Work instructions:
Beginning with the opening line, restate the following material exactly, up through the line that contains "function skin(rows, cols, f)".

▼

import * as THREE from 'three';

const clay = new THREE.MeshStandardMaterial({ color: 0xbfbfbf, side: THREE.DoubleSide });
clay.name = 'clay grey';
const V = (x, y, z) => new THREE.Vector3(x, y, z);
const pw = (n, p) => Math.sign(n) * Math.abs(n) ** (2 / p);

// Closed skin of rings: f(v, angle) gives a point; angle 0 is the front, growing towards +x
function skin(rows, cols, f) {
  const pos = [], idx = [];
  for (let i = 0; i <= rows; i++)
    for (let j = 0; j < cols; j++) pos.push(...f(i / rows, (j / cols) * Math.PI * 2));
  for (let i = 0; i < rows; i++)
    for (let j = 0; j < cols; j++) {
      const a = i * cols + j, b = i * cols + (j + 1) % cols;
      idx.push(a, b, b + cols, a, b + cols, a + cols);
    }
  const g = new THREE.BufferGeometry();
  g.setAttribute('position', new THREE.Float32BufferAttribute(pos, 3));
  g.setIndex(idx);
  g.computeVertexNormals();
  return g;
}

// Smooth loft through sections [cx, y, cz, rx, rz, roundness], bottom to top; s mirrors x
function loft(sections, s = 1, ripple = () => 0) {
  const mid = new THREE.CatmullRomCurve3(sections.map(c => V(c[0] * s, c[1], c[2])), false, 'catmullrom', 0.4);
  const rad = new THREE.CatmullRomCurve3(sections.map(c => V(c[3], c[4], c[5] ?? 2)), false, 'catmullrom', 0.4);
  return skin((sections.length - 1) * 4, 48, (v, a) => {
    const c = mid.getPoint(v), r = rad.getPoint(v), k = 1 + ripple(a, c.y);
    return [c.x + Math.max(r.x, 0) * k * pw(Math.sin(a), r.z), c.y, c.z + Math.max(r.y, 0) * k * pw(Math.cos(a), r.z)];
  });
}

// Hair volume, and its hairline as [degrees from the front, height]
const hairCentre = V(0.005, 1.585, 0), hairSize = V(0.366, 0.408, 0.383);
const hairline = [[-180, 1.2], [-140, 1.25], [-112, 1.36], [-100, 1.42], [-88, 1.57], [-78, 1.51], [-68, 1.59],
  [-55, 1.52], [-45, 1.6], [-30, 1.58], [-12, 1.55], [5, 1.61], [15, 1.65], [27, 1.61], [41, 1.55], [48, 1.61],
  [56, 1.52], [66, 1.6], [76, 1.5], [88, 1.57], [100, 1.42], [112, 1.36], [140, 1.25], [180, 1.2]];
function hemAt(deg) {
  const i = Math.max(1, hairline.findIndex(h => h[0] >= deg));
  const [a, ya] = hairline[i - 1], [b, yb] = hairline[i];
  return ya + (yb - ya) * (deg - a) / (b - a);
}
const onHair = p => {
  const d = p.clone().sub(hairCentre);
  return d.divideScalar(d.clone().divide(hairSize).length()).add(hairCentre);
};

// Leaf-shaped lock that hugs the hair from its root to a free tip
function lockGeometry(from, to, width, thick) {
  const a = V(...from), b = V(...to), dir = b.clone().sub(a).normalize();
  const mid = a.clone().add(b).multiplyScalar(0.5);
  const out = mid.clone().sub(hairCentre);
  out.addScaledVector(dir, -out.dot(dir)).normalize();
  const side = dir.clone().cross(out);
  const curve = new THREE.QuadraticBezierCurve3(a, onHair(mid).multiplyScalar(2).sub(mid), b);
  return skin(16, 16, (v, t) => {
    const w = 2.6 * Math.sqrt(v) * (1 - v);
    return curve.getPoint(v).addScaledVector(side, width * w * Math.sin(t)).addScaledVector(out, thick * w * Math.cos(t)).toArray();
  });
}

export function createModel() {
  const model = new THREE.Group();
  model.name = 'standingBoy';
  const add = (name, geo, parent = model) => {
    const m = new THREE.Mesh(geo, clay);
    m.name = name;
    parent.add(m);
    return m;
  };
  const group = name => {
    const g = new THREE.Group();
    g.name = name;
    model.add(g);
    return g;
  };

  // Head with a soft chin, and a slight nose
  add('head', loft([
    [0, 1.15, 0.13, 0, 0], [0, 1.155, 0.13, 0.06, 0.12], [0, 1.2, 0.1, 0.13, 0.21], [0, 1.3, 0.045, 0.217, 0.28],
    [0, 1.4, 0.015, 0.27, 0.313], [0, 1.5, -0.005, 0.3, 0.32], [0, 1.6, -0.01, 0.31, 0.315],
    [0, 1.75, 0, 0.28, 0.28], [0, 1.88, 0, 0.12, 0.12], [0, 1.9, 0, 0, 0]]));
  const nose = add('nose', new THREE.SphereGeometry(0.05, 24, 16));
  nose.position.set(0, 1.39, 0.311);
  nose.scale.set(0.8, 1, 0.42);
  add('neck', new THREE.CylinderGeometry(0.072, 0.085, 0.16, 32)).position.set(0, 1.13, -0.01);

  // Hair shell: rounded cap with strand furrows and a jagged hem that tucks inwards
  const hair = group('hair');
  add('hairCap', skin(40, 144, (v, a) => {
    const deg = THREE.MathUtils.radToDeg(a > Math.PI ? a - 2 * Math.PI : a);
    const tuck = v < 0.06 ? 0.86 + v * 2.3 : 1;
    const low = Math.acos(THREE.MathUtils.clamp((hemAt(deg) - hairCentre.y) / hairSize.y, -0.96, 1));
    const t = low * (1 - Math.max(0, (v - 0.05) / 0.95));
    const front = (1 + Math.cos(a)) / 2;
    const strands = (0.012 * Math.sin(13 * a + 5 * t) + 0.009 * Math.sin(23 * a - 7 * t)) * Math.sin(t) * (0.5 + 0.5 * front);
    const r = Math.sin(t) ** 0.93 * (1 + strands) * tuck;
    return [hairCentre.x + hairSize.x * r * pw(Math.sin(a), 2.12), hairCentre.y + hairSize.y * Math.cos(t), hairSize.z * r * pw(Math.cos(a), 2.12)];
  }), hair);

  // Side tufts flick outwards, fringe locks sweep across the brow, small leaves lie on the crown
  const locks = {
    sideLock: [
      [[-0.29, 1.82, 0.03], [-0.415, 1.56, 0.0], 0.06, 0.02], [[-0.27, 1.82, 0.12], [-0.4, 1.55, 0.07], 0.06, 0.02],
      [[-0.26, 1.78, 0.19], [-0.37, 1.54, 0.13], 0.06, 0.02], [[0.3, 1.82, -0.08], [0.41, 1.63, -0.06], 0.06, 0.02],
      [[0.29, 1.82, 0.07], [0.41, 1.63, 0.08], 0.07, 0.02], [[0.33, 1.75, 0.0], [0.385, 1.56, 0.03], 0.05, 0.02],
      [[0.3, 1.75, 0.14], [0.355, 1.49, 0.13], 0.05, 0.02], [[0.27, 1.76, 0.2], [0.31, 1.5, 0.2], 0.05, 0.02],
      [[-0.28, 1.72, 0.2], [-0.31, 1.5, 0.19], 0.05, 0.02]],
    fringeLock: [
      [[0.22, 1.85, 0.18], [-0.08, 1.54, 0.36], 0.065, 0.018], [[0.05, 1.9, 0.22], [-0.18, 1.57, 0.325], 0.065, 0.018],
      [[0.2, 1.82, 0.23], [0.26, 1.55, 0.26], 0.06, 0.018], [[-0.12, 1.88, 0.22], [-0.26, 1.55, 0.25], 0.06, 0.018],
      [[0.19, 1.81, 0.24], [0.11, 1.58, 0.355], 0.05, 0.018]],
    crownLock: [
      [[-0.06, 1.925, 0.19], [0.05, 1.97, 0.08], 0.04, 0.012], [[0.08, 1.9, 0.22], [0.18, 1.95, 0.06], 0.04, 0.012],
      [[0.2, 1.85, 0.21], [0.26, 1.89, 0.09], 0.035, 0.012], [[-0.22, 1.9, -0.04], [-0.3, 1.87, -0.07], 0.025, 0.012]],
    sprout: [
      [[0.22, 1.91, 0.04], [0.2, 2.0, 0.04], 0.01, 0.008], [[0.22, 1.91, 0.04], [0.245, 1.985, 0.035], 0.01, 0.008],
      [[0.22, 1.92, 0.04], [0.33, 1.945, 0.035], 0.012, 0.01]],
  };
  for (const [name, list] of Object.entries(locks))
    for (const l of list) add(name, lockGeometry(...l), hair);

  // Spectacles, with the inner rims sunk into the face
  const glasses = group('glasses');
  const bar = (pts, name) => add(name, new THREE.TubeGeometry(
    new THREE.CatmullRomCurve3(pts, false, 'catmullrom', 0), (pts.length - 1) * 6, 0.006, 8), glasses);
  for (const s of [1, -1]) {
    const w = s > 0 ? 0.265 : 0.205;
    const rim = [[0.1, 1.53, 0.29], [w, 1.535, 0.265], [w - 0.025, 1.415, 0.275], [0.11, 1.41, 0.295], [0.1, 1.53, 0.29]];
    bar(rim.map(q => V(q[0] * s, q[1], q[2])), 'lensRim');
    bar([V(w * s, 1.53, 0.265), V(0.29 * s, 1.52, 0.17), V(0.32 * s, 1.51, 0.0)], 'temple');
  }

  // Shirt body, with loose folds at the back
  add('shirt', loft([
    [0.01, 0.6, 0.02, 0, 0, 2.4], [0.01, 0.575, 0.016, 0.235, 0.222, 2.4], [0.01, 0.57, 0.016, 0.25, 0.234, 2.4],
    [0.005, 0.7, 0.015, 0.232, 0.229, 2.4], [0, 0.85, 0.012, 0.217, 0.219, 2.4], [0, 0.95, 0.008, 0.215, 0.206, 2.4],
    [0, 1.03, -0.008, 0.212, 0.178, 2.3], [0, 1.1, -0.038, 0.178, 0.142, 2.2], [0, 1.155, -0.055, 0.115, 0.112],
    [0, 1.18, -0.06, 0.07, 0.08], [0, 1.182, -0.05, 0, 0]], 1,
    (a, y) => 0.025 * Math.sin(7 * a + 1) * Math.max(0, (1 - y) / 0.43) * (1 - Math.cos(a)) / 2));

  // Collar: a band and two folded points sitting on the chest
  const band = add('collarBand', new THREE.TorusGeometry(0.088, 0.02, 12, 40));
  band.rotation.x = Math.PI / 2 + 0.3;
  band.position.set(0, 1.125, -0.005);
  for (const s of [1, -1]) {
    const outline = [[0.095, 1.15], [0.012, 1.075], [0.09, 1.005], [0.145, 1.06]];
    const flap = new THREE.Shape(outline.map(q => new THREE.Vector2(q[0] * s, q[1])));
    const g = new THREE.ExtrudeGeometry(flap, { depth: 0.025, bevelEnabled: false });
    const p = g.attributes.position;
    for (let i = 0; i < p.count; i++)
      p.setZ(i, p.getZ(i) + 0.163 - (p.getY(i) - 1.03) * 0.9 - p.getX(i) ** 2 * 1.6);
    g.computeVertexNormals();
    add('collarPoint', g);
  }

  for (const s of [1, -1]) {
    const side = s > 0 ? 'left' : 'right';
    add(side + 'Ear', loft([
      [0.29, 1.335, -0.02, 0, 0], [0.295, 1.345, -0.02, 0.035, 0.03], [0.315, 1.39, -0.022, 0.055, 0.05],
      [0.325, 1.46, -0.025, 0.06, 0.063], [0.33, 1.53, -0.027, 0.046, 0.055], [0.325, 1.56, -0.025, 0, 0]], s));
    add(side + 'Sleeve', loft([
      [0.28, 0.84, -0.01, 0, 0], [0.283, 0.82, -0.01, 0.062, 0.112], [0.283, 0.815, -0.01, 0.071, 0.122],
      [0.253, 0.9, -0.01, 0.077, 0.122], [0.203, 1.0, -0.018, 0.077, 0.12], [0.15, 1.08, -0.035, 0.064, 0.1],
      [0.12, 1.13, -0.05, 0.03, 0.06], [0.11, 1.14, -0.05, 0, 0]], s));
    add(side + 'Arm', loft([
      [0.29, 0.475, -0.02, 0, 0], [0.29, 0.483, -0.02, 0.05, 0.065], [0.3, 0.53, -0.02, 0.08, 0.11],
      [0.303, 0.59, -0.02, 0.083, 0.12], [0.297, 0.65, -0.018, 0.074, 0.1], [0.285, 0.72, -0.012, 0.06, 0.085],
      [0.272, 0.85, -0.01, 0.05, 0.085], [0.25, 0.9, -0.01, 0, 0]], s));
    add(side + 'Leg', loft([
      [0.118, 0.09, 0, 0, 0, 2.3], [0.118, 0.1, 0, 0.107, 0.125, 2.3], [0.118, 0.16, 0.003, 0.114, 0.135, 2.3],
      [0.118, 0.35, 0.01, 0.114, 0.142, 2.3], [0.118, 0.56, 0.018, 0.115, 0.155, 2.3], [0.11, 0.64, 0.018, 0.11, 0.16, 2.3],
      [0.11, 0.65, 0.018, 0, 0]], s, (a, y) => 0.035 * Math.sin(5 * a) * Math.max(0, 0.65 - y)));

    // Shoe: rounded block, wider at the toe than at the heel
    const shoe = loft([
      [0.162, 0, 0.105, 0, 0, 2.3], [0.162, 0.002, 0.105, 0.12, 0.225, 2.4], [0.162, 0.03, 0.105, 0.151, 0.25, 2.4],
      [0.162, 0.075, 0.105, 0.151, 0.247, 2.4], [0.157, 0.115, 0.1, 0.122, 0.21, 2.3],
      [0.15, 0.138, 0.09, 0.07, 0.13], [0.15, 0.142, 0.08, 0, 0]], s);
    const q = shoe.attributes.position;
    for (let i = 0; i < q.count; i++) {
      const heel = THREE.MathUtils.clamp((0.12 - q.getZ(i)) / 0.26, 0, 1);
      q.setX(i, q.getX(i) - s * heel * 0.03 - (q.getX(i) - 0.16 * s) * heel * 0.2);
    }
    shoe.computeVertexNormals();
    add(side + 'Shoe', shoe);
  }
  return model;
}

▲

Solved problem:
import * as THREE from 'three';

const clay = new THREE.MeshStandardMaterial({ color: 0xbfbfbf, side: THREE.DoubleSide });
clay.name = 'clay grey';
const V = (x, y, z) => new THREE.Vector3(x, y, z);
const pw = (n, p) => Math.sign(n) * Math.abs(n) ** (2 / p);

// Closed skin of rings: f(v, angle) gives a point; angle 0 is the front, growing towards +x
function skin(rows, cols, f) {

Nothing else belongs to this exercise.